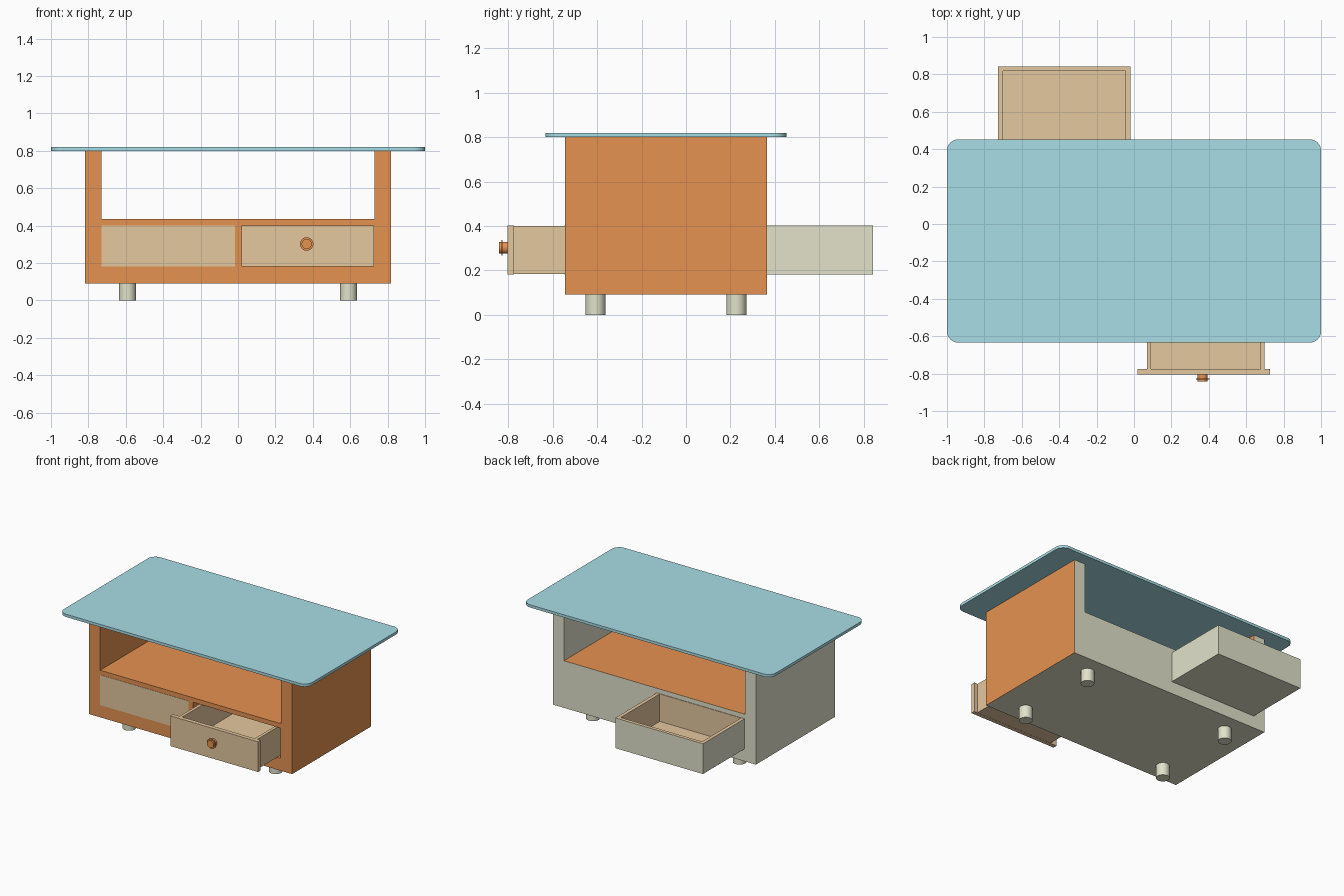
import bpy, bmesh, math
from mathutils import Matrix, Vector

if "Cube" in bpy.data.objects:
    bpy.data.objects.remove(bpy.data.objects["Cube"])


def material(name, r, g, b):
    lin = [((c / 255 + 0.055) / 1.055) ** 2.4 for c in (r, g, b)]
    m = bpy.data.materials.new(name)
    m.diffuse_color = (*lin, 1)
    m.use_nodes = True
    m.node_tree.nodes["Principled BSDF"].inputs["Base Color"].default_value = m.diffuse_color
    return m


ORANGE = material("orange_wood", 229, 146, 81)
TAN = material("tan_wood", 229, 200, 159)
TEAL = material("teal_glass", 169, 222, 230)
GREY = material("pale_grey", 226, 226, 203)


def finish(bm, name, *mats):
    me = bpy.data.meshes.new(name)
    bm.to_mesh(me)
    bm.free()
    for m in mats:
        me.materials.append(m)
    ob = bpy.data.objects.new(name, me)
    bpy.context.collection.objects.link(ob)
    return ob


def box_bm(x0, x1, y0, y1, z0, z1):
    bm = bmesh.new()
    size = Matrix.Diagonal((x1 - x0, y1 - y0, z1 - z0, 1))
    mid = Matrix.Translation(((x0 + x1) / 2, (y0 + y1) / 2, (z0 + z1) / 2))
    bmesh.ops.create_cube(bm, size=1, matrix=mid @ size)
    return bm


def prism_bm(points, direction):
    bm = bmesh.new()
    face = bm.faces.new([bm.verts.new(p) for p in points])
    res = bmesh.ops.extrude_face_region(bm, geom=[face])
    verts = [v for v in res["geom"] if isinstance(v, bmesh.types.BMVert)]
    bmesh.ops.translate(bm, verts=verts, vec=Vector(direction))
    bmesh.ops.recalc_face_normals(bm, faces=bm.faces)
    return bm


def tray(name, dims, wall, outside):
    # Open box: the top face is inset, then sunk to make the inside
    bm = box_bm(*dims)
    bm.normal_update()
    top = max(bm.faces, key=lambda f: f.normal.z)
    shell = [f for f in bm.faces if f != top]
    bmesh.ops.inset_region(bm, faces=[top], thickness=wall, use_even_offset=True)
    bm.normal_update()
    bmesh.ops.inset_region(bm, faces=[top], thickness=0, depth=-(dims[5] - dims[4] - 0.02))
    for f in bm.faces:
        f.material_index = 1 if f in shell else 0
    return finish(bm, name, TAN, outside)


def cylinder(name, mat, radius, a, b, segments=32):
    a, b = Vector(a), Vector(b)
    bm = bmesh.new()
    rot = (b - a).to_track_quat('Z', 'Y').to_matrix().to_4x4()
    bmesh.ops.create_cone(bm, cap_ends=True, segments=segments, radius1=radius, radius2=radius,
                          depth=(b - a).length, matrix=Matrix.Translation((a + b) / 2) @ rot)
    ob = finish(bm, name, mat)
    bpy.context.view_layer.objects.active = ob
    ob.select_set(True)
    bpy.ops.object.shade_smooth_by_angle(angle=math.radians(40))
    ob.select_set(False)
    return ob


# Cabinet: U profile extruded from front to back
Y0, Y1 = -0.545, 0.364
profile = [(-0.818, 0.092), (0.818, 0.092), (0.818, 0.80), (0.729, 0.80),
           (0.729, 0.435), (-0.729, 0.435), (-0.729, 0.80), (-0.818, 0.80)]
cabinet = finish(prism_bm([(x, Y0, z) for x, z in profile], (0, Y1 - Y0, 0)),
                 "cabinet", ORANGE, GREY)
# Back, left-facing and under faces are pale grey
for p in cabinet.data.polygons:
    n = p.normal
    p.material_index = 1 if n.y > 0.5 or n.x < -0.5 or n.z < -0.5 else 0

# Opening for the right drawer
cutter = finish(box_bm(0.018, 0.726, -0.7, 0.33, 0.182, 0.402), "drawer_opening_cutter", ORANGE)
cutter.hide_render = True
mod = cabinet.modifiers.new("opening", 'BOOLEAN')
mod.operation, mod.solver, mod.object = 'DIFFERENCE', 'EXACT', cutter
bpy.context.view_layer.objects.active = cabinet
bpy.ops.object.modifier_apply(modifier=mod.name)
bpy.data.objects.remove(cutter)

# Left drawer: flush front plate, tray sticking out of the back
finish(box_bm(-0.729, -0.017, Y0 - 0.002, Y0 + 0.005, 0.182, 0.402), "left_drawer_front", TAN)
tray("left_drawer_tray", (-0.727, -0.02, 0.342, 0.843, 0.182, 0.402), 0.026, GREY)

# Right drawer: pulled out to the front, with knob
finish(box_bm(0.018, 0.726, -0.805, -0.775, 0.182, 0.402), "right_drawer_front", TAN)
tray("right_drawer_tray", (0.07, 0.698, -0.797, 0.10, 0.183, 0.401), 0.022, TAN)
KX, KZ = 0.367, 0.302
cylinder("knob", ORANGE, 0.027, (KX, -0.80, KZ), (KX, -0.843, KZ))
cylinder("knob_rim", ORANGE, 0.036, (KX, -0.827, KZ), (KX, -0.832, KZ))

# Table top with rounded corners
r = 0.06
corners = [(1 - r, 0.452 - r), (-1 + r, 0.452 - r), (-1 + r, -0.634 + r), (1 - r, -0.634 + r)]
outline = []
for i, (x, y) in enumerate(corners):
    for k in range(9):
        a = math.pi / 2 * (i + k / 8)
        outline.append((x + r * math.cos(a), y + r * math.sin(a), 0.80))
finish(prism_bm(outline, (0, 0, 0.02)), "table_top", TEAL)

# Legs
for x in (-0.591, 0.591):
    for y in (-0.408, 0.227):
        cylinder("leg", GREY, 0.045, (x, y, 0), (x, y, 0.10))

######

Retype all the data exactly, please, without pictures.

import bpy, bmesh, math
from mathutils import Matrix, Vector

if "Cube" in bpy.data.objects:
    bpy.data.objects.remove(bpy.data.objects["Cube"])


def material(name, r, g, b):
    lin = [((c / 255 + 0.055) / 1.055) ** 2.4 for c in (r, g, b)]
    m = bpy.data.materials.new(name)
    m.diffuse_color = (*lin, 1)
    m.use_nodes = True
    m.node_tree.nodes["Principled BSDF"].inputs["Base Color"].default_value = m.diffuse_color
    return m


ORANGE = material("orange_wood", 229, 146, 81)
TAN = material("tan_wood", 229, 200, 159)
TEAL = material("teal_glass", 169, 222, 230)
GREY = material("pale_grey", 226, 226, 203)


def finish(bm, name, *mats):
    me = bpy.data.meshes.new(name)
    bm.to_mesh(me)
    bm.free()
    for m in mats:
        me.materials.append(m)
    ob = bpy.data.objects.new(name, me)
    bpy.context.collection.objects.link(ob)
    return ob


def box_bm(x0, x1, y0, y1, z0, z1):
    bm = bmesh.new()
    size = Matrix.Diagonal((x1 - x0, y1 - y0, z1 - z0, 1))
    mid = Matrix.Translation(((x0 + x1) / 2, (y0 + y1) / 2, (z0 + z1) / 2))
    bmesh.ops.create_cube(bm, size=1, matrix=mid @ size)
    return bm


def prism_bm(points, direction):
    bm = bmesh.new()
    face = bm.faces.new([bm.verts.new(p) for p in points])
    res = bmesh.ops.extrude_face_region(bm, geom=[face])
    verts = [v for v in res["geom"] if isinstance(v, bmesh.types.BMVert)]
    bmesh.ops.translate(bm, verts=verts, vec=Vector(direction))
    bmesh.ops.recalc_face_normals(bm, faces=bm.faces)
    return bm


def tray(name, dims, wall, outside):
    # Open box: the top face is inset, then sunk to make the inside
    bm = box_bm(*dims)
    bm.normal_update()
    top = max(bm.faces, key=lambda f: f.normal.z)
    shell = [f for f in bm.faces if f != top]
    bmesh.ops.inset_region(bm, faces=[top], thickness=wall, use_even_offset=True)
    bm.normal_update()
    bmesh.ops.inset_region(bm, faces=[top], thickness=0, depth=-(dims[5] - dims[4] - 0.02))
    for f in bm.faces:
        f.material_index = 1 if f in shell else 0
    return finish(bm, name, TAN, outside)


def cylinder(name, mat, radius, a, b, segments=32):
    a, b = Vector(a), Vector(b)
    bm = bmesh.new()
    rot = (b - a).to_track_quat('Z', 'Y').to_matrix().to_4x4()
    bmesh.ops.create_cone(bm, cap_ends=True, segments=segments, radius1=radius, radius2=radius,
                          depth=(b - a).length, matrix=Matrix.Translation((a + b) / 2) @ rot)
    ob = finish(bm, name, mat)
    bpy.context.view_layer.objects.active = ob
    ob.select_set(True)
    bpy.ops.object.shade_smooth_by_angle(angle=math.radians(40))
    ob.select_set(False)
    return ob


# Cabinet: U profile extruded from front to back
Y0, Y1 = -0.545, 0.364
profile = [(-0.818, 0.092), (0.818, 0.092), (0.818, 0.80), (0.729, 0.80),
           (0.729, 0.435), (-0.729, 0.435), (-0.729, 0.80), (-0.818, 0.80)]
cabinet = finish(prism_bm([(x, Y0, z) for x, z in profile], (0, Y1 - Y0, 0)),
                 "cabinet", ORANGE, GREY)
# Back, left-facing and under faces are pale grey
for p in cabinet.data.polygons:
    n = p.normal
    p.material_index = 1 if n.y > 0.5 or n.x < -0.5 or n.z < -0.5 else 0

# Opening for the right drawer
cutter = finish(box_bm(0.018, 0.726, -0.7, 0.33, 0.182, 0.402), "drawer_opening_cutter", ORANGE)
cutter.hide_render = True
mod = cabinet.modifiers.new("opening", 'BOOLEAN')
mod.operation, mod.solver, mod.object = 'DIFFERENCE', 'EXACT', cutter
bpy.context.view_layer.objects.active = cabinet
bpy.ops.object.modifier_apply(modifier=mod.name)
bpy.data.objects.remove(cutter)

# Left drawer: flush front plate, tray sticking out of the back
finish(box_bm(-0.729, -0.017, Y0 - 0.002, Y0 + 0.005, 0.182, 0.402), "left_drawer_front", TAN)
tray("left_drawer_tray", (-0.727, -0.02, 0.342, 0.843, 0.182, 0.402), 0.026, GREY)

# Right drawer: pulled out to the front, with knob
finish(box_bm(0.018, 0.726, -0.805, -0.775, 0.182, 0.402), "right_drawer_front", TAN)
tray("right_drawer_tray", (0.07, 0.698, -0.797, 0.10, 0.183, 0.401), 0.022, TAN)
KX, KZ = 0.367, 0.302
cylinder("knob", ORANGE, 0.027, (KX, -0.80, KZ), (KX, -0.843, KZ))
cylinder("knob_rim", ORANGE, 0.036, (KX, -0.827, KZ), (KX, -0.832, KZ))

# Table top with rounded corners
r = 0.06
corners = [(1 - r, 0.452 - r), (-1 + r, 0.452 - r), (-1 + r, -0.634 + r), (1 - r, -0.634 + r)]
outline = []
for i, (x, y) in enumerate(corners):
    for k in range(9):
        a = math.pi / 2 * (i + k / 8)
        outline.append((x + r * math.cos(a), y + r * math.sin(a), 0.80))
finish(prism_bm(outline, (0, 0, 0.02)), "table_top", TEAL)

# Legs
for x in (-0.591, 0.591):
    for y in (-0.408, 0.227):
        cylinder("leg", GREY, 0.045, (x, y, 0), (x, y, 0.10))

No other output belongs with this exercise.